#### Supplied records ####
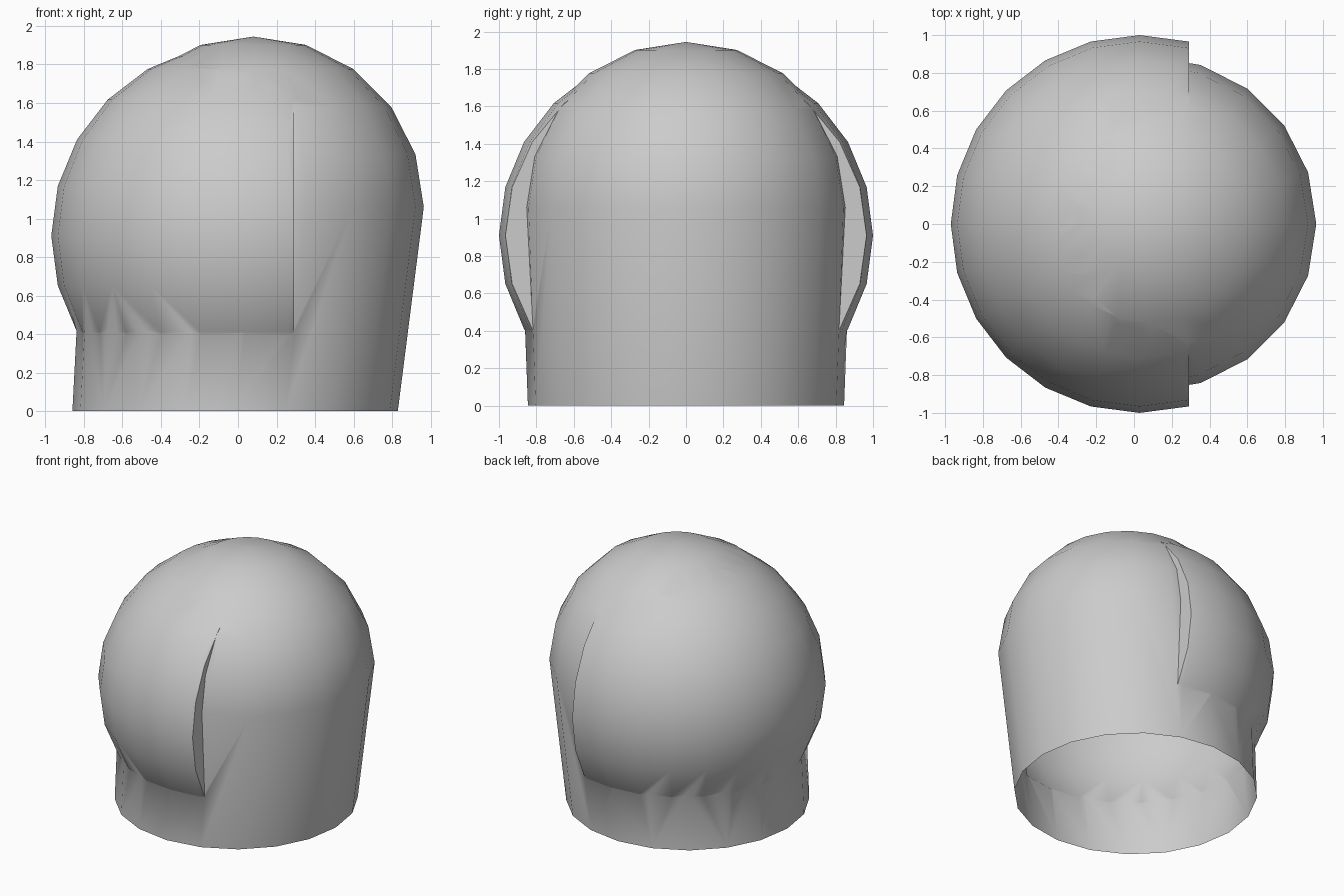
import bpy, bmesh, math
from mathutils import Matrix, Vector

cube = bpy.data.objects.get("Cube")
if cube:
    bpy.data.objects.remove(cube, do_unlink=True)

grey = bpy.data.materials.new("plain grey")
grey.use_nodes = True
colour = (0.6, 0.6, 0.6, 1)
grey.diffuse_color = colour
grey.node_tree.nodes["Principled BSDF"].inputs["Base Color"].default_value = colour


def make_object(name, bm):
    bmesh.ops.recalc_face_normals(bm, faces=bm.faces[:])
    mesh = bpy.data.meshes.new(name)
    bm.to_mesh(mesh)
    bm.free()
    mesh.materials.append(grey)
    ob = bpy.data.objects.new(name, mesh)
    bpy.context.collection.objects.link(ob)
    return ob


def slice_and_cap(bm, point, normal):
    """Remove everything on the normal side and close the cut."""
    geom = bm.verts[:] + bm.edges[:] + bm.faces[:]
    cut = bmesh.ops.bisect_plane(bm, geom=geom, plane_co=point, plane_no=normal,
                                 clear_outer=True)["geom_cut"]
    edges = [g for g in cut if isinstance(g, bmesh.types.BMEdge)]
    bmesh.ops.contextual_create(bm, geom=edges)


# Domed sleeve: hemisphere whose rim is drawn down to a smaller, shifted foot
bm = bmesh.new()
bmesh.ops.create_uvsphere(bm, u_segments=20, v_segments=10, radius=0.885)
bmesh.ops.delete(bm, geom=[v for v in bm.verts if v.co.z < -0.01], context="VERTS")
bmesh.ops.translate(bm, verts=bm.verts[:], vec=(0.08, 0, 1.06))
rim = [e for e in bm.edges if e.is_boundary]
new = bmesh.ops.extrude_edge_only(bm, edges=rim)["geom"]
for v in (g for g in new if isinstance(g, bmesh.types.BMVert)):
    v.co.x = (v.co.x - 0.08) * 0.955 - 0.015
    v.co.y *= 0.955
    v.co.z = 0
foot = [e for e in bm.edges if e.is_boundary]
bmesh.ops.contextual_create(bm, geom=foot)
shell = make_object("domed_shell", bm)

# Larger ball, cut flat on one side and underneath
bm = bmesh.new()
bmesh.ops.create_uvsphere(bm, u_segments=24, v_segments=12, radius=1,
                          matrix=Matrix.Translation((0.03, 0, 0.91)))
slice_and_cap(bm, Vector((0.29, 0, 0)), Vector((1, 0, 0)))
slice_and_cap(bm, Vector((0, 0, 0.25)), Vector((0, 0, -1)))
ball = make_object("cut_ball", bm)

# Fuse both into one skin
union = shell.modifiers.new("Union", "BOOLEAN")
union.operation = "UNION"
union.solver = "EXACT"
union.object = ball
bpy.context.view_layer.objects.active = shell
shell.select_set(True)
bpy.ops.object.modifier_apply(modifier=union.name)
bpy.data.objects.remove(ball, do_unlink=True)

# Open the underside
bm = bmesh.new()
bm.from_mesh(shell.data)
base = [f for f in bm.faces if all(v.co.z < 0.001 for v in f.verts)]
bmesh.ops.delete(bm, geom=base, context="FACES")
bm.to_mesh(shell.data)
bm.free()

bpy.ops.object.shade_smooth_by_angle(angle=math.radians(45))
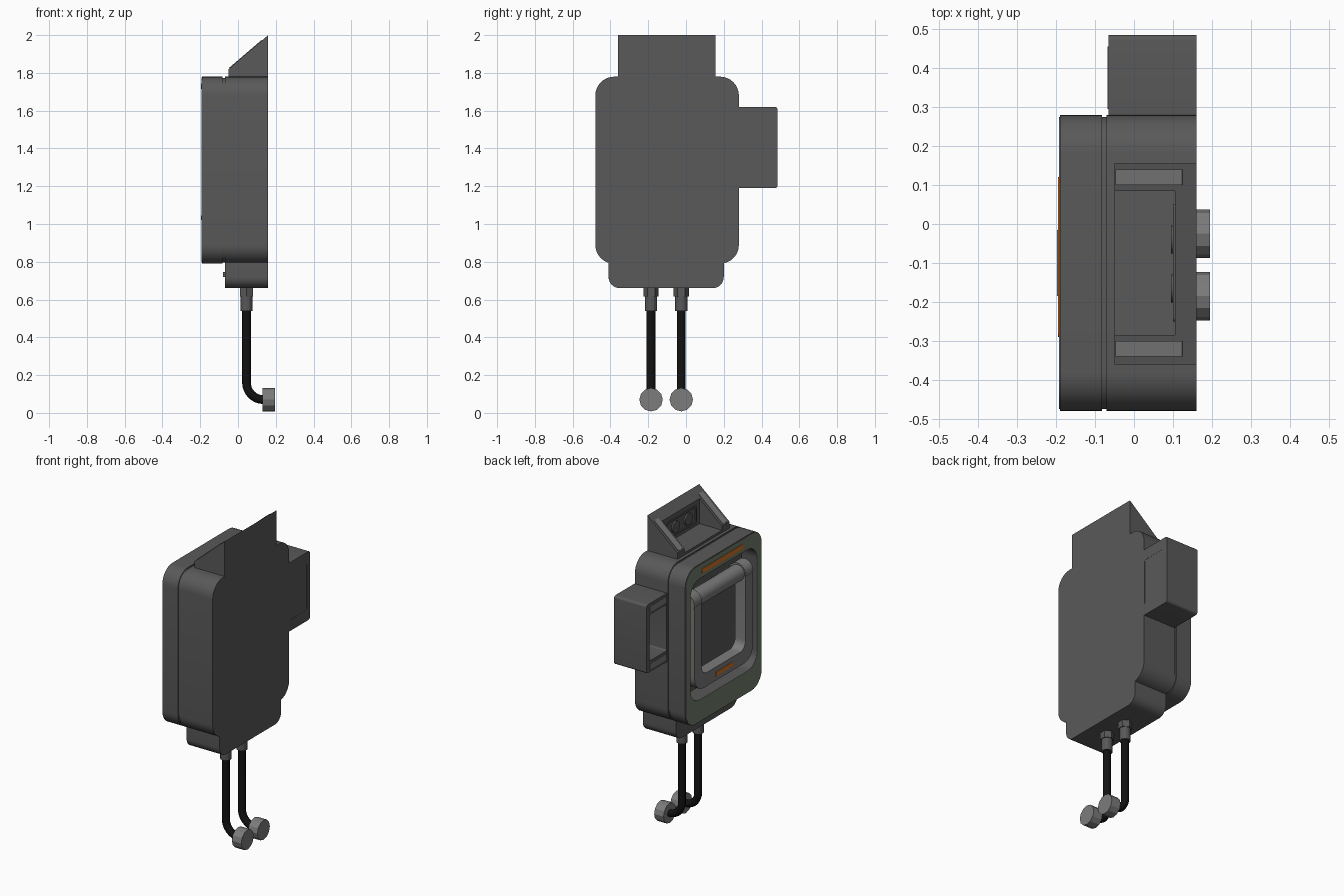
import bpy, bmesh, math
from mathutils import Matrix

if "Cube" in bpy.data.objects:
    bpy.data.objects.remove(bpy.data.objects["Cube"])


def material(name, rgb):
    m = bpy.data.materials.new(name)
    m.use_nodes = True
    m.diffuse_color = (*rgb, 1)
    m.node_tree.nodes["Principled BSDF"].inputs["Base Color"].default_value = (*rgb, 1)
    return m


DARK = material("dark grey", (0.1, 0.1, 0.1))
LIGHT = material("light grey", (0.2, 0.2, 0.2))
GREEN = material("olive green", (0.17, 0.21, 0.15))
ORANGE = material("orange", (0.6, 0.17, 0.02))
BLACK = material("black rubber", (0.006, 0.006, 0.006))


def finish(name, bm, mat, smooth=True):
    bmesh.ops.recalc_face_normals(bm, faces=bm.faces)
    me = bpy.data.meshes.new(name)
    bm.to_mesh(me)
    bm.free()
    me.materials.append(mat)
    ob = bpy.data.objects.new(name, me)
    bpy.context.collection.objects.link(ob)
    if smooth:
        bpy.ops.object.select_all(action="DESELECT")
        ob.select_set(True)
        bpy.context.view_layer.objects.active = ob
        bpy.ops.object.shade_smooth_by_angle(angle=math.radians(29))
    return ob


def corner(cy, cz, r, start, n=8):
    return [(cy + r * math.cos(math.radians(start + 90 * i / n)),
             cz + r * math.sin(math.radians(start + 90 * i / n))) for i in range(n + 1)]


def rounded(y0, y1, z0, z1, r):
    return (corner(y0 + r, z0 + r, r, 180) + corner(y1 - r, z0 + r, r, 270)
            + corner(y1 - r, z1 - r, r, 0) + corner(y0 + r, z1 - r, r, 90))


def u_shape(y0, y1, z0, z1, r):
    return ([(y0, z1)] + corner(y0 + r, z0 + r, r, 180)
            + corner(y1 - r, z0 + r, r, 270) + [(y1, z1)])


def place(axis, p, d):
    return (d, p[0], p[1]) if axis == "x" else (p[0], d, p[1])


def prism(name, pts, a, b, mat, axis="x"):
    bm = bmesh.new()
    lo, hi = ([bm.verts.new(place(axis, p, d)) for p in pts] for d in (a, b))
    bm.faces.new(lo)
    bm.faces.new(hi)
    for i in range(len(pts)):
        j = (i + 1) % len(pts)
        bm.faces.new((lo[i], lo[j], hi[j], hi[i]))
    return finish(name, bm, mat)


def frame(name, outer, inner, a, b, mat, closed=True):
    """Band between two matching outlines, extruded along x."""
    bm = bmesh.new()
    rows = [[bm.verts.new((d, *p)) for p in pts]
            for d, pts in ((a, outer), (b, outer), (b, inner), (a, inner))]
    n = len(outer)
    for k in range(4):
        p, q = rows[k], rows[(k + 1) % 4]
        for i in range(n if closed else n - 1):
            j = (i + 1) % n
            bm.faces.new((p[i], p[j], q[j], q[i]))
    if not closed:
        bm.faces.new([r[0] for r in rows])
        bm.faces.new([r[-1] for r in rows])
    return finish(name, bm, mat)


def box(name, x0, x1, y0, y1, z0, z1, mat):
    return prism(name, [(y0, z0), (y1, z0), (y1, z1), (y0, z1)], x0, x1, mat)


def cylinder(name, axis, centre, r, length, mat, seg=16, smooth=True):
    bm = bmesh.new()
    rot = {"x": Matrix.Rotation(math.pi / 2, 4, "Y"),
           "y": Matrix.Rotation(math.pi / 2, 4, "X"), "z": Matrix()}[axis]
    bmesh.ops.create_cone(bm, cap_ends=True, segments=seg, radius1=r, radius2=r,
                          depth=length, matrix=Matrix.Translation(centre) @ rot)
    return finish(name, bm, mat, smooth)


# Main case: rear shell, groove and hollow front cover
case = rounded(-0.48, 0.28, 0.79, 1.78, 0.1)
recess = rounded(-0.43, 0.23, 0.93, 1.69, 0.09)
prism("rear_shell", case, -0.07, 0.16, DARK)
prism("groove_core", rounded(-0.474, 0.274, 0.796, 1.774, 0.094), -0.085, -0.07, DARK)
frame("front_cover", case, recess, -0.19, -0.082, DARK)
frame("front_panel", rounded(-0.475, 0.275, 0.795, 1.775, 0.095), recess,
      -0.192, -0.188, GREEN)
prism("indicator_strip", rounded(-0.29, 0.12, 1.715, 1.745, 0.014), -0.195, -0.19, ORANGE)

# Swinging handle in the recess
frame("handle", u_shape(-0.39, 0.19, 0.99, 1.53, 0.09),
      u_shape(-0.315, 0.12, 1.075, 1.53, 0.055), -0.193, -0.12, LIGHT, closed=False)
cylinder("handle_bar", "y", (-0.135, -0.1, 1.54), 0.05, 0.46, LIGHT, 24)
for y, side in ((0.155, "left"), (-0.355, "right")):
    cylinder("handle_hub_" + side, "y", (-0.133, y, 1.54), 0.06, 0.075, LIGHT, 24)
box("handle_mark", -0.197, -0.19, -0.185, -0.015, 1.02, 1.045, ORANGE)

# Base block with a small stud
base = [(0.20, 0.82), (-0.41, 0.82)] + corner(-0.35, 0.72, 0.06, 180) + corner(0.14, 0.72, 0.06, 270)
prism("base_block", base, -0.07, 0.16, DARK)
box("base_stud", -0.08, -0.07, -0.13, -0.08, 0.72, 0.745, DARK)

# Sloping hood on top, open to the front, with two sockets


def slope(x):
    return 1.82 + (x + 0.05) * 0.18 / 0.21


wall = [(-0.05, 1.77), (0.16, 1.77), (0.16, 2.0), (-0.05, 1.82)]
rim = [(-0.045, slope(-0.045)), (0.125, slope(0.125)),
       (0.123, slope(0.125) + 0.003), (-0.047, slope(-0.045) + 0.003)]
for side, y0, y1, r0, r1 in (("left", 0.085, 0.155, 0.1, 0.14),
                             ("right", -0.36, -0.285, -0.34, -0.3)):
    prism("hood_wall_" + side, wall, y0, y1, DARK, "y")
    prism("hood_rim_" + side, rim, r0, r1, LIGHT, "y")
prism("hood_back", [(0.105, 1.77), (0.16, 1.77), (0.16, 2.0), (0.105, slope(0.105))],
      -0.285, 0.085, DARK, "y")
box("hood_floor", -0.05, 0.105, -0.285, 0.085, 1.77, 1.795, DARK)
frame("hood_socket_plate", rounded(-0.25, 0.05, 1.815, 1.925, 0.01),
      rounded(-0.24, 0.04, 1.825, 1.915, 0.008), 0.1, 0.106, DARK)
for y in (-0.04, -0.165):
    cylinder("hood_socket", "x", (0.101, y, 1.87), 0.036, 0.012, DARK)

# Side box, open to the front, with two sockets
frame("side_box", rounded(0.27, 0.485, 1.19, 1.62, 0.015),
      rounded(0.285, 0.455, 1.26, 1.55, 0.01), -0.065, 0.16, DARK)
prism("side_box_back", rounded(0.275, 0.48, 1.2, 1.61, 0.015), 0.08, 0.159, DARK)
for z in (1.225, 1.585):
    box("side_box_rim", -0.068, -0.064, 0.295, 0.455, z - 0.018, z + 0.018, LIGHT)
for z in (1.345, 1.465):
    cylinder("side_box_socket", "x", (0.075, 0.37, z), 0.045, 0.014, DARK)

# Two cables with glands and end plugs
for y in (-0.185, -0.025):
    cylinder("gland_nut", "z", (0.045, y, 0.64), 0.04, 0.045, DARK, 6, False)
    cylinder("gland_sleeve", "z", (0.045, y, 0.59), 0.032, 0.1, DARK, 12)
    curve = bpy.data.curves.new("cable", "CURVE")
    curve.dimensions = "3D"
    curve.bevel_depth = 0.023
    curve.bevel_resolution = 2
    path = [(0.045, 0.62)] + corner(0.135, 0.16, 0.09, 180) + [(0.15, 0.07)]
    spline = curve.splines.new("POLY")
    spline.points.add(len(path) - 1)
    for point, (x, z) in zip(spline.points, path):
        point.co = (x, y, z, 1)
    curve.materials.append(BLACK)
    cable = bpy.data.objects.new("cable", curve)
    bpy.context.collection.objects.link(cable)
    bpy.ops.object.select_all(action="DESELECT")
    cable.select_set(True)
    bpy.context.view_layer.objects.active = cable
    bpy.ops.object.convert(target="MESH")
    cylinder("cable_plug", "x", (0.163, y, 0.07), 0.062, 0.065, LIGHT, 12, False)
####
If the string "radians" is in a line of the entries, pick that line out.

bpy.ops.object.shade_smooth_by_angle(angle=math.radians(45))
        bpy.ops.object.shade_smooth_by_angle(angle=math.radians(29))
    return [(cy + r * math.cos(math.radians(start + 90 * i / n)),
             cz + r * math.sin(math.radians(start + 90 * i / n))) for i in range(n + 1)]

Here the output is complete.